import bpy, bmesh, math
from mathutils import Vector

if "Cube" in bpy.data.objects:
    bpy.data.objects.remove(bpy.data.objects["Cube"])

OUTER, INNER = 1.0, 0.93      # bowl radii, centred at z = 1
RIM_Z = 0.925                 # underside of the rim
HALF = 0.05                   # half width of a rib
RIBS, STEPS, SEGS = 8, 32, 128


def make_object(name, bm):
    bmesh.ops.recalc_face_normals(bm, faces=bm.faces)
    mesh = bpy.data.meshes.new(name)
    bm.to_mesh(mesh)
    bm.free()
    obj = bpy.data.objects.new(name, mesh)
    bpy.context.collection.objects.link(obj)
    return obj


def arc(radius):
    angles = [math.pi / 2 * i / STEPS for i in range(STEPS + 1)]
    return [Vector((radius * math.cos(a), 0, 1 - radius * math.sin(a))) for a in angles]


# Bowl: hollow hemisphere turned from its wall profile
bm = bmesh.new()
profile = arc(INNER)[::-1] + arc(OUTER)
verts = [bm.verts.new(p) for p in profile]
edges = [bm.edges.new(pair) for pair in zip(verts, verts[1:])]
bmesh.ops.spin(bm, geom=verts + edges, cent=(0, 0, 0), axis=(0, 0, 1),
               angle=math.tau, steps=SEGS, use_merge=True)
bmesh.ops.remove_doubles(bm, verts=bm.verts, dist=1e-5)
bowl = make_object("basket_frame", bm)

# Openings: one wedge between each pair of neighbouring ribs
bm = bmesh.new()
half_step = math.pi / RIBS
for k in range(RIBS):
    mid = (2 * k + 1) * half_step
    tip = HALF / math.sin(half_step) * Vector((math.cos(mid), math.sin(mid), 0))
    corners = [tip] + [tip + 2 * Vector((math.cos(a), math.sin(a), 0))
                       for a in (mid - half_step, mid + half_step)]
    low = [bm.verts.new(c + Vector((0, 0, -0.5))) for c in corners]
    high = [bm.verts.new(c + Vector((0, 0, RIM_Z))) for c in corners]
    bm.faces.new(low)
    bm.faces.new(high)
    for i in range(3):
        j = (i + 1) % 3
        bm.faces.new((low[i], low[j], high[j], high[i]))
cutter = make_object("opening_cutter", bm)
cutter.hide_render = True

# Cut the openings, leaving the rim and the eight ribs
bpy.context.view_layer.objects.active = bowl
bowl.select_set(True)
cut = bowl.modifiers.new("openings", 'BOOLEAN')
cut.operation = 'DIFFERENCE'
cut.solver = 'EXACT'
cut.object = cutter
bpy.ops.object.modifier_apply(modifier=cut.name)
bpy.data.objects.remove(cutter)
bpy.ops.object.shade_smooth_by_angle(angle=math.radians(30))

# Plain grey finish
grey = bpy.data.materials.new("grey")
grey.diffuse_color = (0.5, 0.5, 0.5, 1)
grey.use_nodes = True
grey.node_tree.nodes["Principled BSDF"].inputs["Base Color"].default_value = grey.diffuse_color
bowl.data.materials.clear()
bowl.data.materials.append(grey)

Your goal:
All of the material above should be repeated word for word.

Task solution:
import bpy, bmesh, math
from mathutils import Vector

if "Cube" in bpy.data.objects:
    bpy.data.objects.remove(bpy.data.objects["Cube"])

OUTER, INNER = 1.0, 0.93      # bowl radii, centred at z = 1
RIM_Z = 0.925                 # underside of the rim
HALF = 0.05                   # half width of a rib
RIBS, STEPS, SEGS = 8, 32, 128


def make_object(name, bm):
    bmesh.ops.recalc_face_normals(bm, faces=bm.faces)
    mesh = bpy.data.meshes.new(name)
    bm.to_mesh(mesh)
    bm.free()
    obj = bpy.data.objects.new(name, mesh)
    bpy.context.collection.objects.link(obj)
    return obj


def arc(radius):
    angles = [math.pi / 2 * i / STEPS for i in range(STEPS + 1)]
    return [Vector((radius * math.cos(a), 0, 1 - radius * math.sin(a))) for a in angles]


# Bowl: hollow hemisphere turned from its wall profile
bm = bmesh.new()
profile = arc(INNER)[::-1] + arc(OUTER)
verts = [bm.verts.new(p) for p in profile]
edges = [bm.edges.new(pair) for pair in zip(verts, verts[1:])]
bmesh.ops.spin(bm, geom=verts + edges, cent=(0, 0, 0), axis=(0, 0, 1),
               angle=math.tau, steps=SEGS, use_merge=True)
bmesh.ops.remove_doubles(bm, verts=bm.verts, dist=1e-5)
bowl = make_object("basket_frame", bm)

# Openings: one wedge between each pair of neighbouring ribs
bm = bmesh.new()
half_step = math.pi / RIBS
for k in range(RIBS):
    mid = (2 * k + 1) * half_step
    tip = HALF / math.sin(half_step) * Vector((math.cos(mid), math.sin(mid), 0))
    corners = [tip] + [tip + 2 * Vector((math.cos(a), math.sin(a), 0))
                       for a in (mid - half_step, mid + half_step)]
    low = [bm.verts.new(c + Vector((0, 0, -0.5))) for c in corners]
    high = [bm.verts.new(c + Vector((0, 0, RIM_Z))) for c in corners]
    bm.faces.new(low)
    bm.faces.new(high)
    for i in range(3):
        j = (i + 1) % 3
        bm.faces.new((low[i], low[j], high[j], high[i]))
cutter = make_object("opening_cutter", bm)
cutter.hide_render = True

# Cut the openings, leaving the rim and the eight ribs
bpy.context.view_layer.objects.active = bowl
bowl.select_set(True)
cut = bowl.modifiers.new("openings", 'BOOLEAN')
cut.operation = 'DIFFERENCE'
cut.solver = 'EXACT'
cut.object = cutter
bpy.ops.object.modifier_apply(modifier=cut.name)
bpy.data.objects.remove(cutter)
bpy.ops.object.shade_smooth_by_angle(angle=math.radians(30))

# Plain grey finish
grey = bpy.data.materials.new("grey")
grey.diffuse_color = (0.5, 0.5, 0.5, 1)
grey.use_nodes = True
grey.node_tree.nodes["Principled BSDF"].inputs["Base Color"].default_value = grey.diffuse_color
bowl.data.materials.clear()
bowl.data.materials.append(grey)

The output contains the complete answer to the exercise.